Cast your mind back, if you can, to last year’s Conservative conference. A pre-partygate Boris Johnson was riding high and eyeing another decade in power. One of the promises he made, in an apparent break with free-market orthodoxy, was to forge a “high-wage economy”.
“We are embarking now on a change of direction that has been long overdue in the UK economy,” Johnson declared. “We are not going back to the same old broken model with low wages, low growth, low skills and low productivity.”
Four months later, how’s that working out for him? About as well as No 10’s communications strategy. After briefly rising in the wake of the Covid-19 crisis – as workers came off furlough – real weekly wages are now back below their 2008 level. (Yes, you read that right.) The Bank of England, meanwhile, has forecast the fastest fall in living standards for 70 years, with a reduction of 2 per cent this year and a further half per cent in 2023.

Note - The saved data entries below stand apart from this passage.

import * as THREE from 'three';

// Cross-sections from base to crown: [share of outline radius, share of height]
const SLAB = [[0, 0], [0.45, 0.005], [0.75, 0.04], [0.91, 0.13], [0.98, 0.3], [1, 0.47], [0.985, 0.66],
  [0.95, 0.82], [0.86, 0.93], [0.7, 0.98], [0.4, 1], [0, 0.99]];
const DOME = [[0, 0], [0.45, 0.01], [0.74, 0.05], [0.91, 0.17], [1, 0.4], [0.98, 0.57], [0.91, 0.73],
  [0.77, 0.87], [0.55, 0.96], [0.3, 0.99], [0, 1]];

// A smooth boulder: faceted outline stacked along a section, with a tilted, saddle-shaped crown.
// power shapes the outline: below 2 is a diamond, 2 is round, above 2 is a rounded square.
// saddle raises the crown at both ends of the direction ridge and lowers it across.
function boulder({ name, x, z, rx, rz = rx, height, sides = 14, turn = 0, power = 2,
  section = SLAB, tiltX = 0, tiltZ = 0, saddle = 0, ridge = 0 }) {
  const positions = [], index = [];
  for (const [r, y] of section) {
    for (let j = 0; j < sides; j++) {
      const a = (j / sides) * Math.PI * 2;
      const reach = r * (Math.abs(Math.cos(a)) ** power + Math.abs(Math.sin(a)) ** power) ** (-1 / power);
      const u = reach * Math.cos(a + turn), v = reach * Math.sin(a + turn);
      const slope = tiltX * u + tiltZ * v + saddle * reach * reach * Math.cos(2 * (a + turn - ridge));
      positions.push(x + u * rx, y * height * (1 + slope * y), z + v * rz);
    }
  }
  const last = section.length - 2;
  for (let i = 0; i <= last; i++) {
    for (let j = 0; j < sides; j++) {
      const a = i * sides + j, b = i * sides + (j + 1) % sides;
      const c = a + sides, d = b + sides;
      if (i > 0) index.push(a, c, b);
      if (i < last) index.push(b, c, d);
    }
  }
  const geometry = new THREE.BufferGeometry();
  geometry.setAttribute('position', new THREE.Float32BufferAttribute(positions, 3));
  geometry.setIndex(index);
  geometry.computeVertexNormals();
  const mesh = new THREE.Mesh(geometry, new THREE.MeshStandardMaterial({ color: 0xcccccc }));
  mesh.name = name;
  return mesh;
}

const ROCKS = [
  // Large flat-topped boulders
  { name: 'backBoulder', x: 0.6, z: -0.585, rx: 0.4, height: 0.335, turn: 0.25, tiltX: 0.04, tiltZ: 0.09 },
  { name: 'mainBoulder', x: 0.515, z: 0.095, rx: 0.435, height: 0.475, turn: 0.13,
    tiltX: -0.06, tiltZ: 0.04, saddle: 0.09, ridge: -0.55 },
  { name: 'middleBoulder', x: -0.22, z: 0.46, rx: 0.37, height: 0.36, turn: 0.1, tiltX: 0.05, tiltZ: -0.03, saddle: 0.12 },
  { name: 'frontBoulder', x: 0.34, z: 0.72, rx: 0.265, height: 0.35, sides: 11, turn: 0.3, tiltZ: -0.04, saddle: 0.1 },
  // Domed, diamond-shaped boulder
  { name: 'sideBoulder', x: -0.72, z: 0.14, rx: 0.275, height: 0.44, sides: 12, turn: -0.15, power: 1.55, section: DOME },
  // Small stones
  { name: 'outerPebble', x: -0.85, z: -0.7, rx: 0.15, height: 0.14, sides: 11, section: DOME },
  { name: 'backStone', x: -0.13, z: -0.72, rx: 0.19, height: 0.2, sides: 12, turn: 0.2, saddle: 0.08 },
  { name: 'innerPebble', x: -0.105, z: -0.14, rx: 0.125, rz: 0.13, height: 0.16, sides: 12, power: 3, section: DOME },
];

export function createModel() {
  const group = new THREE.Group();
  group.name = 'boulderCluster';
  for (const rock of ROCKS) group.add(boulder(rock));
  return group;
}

And what has been the government’s response to this? To warn workers that they have to accept their grim fate. Simon Clarke, the recently appointed chief secretary to the Treasury, echoed Andrew Bailey’s Marie Antoinette-like intervention by declaring that “a wider message of general restraint is a very important one”. The “broken old model” denounced by Johnson is proving rather resilient.
Of course, the fall in real wages reflects the highest inflation for 30 years (5.4 per cent), with prices surging across the West. Johnson’s government cannot be blamed for this. But it can be blamed for its inept response.
Far from using this moment to encourage workers to lower their expectations, the government should be encouraging them to raise them – not least because it intends to tax them more. Despite the surge in inflation, Johnson and Rishi Sunak have confirmed that National Insurance will rise from 12 per cent to 13.25 per cent this April, a move that will hit workers earning as little as £9,880. It will also cost an employee earning £30,000 an extra £214 a year. To the insult of falling wages, the government is adding the injury of higher taxes.
It doesn’t have to be this way. What this crisis proves is that Johnson is prepared to will the end of higher wages but not the means. It suits the Prime Minister to pretend that the UK’s parlous living standards are the result of excessive immigration. But dismal productivity (reflecting a lack of investment) and enfeebled trade unions are more important culprits. A mere 26 per cent of UK workers are covered by collective bargaining agreements, compared with an EU average of 61 per cent.
A high-wage economy is possible but it will require policies that the Conservatives are instinctively uncomfortable with: taxing wealth, not work, strengthening trade unions and borrowing far more for infrastructure investment. As it is, having barely recovered from one lost decade for living standards, the UK is slouching towards another.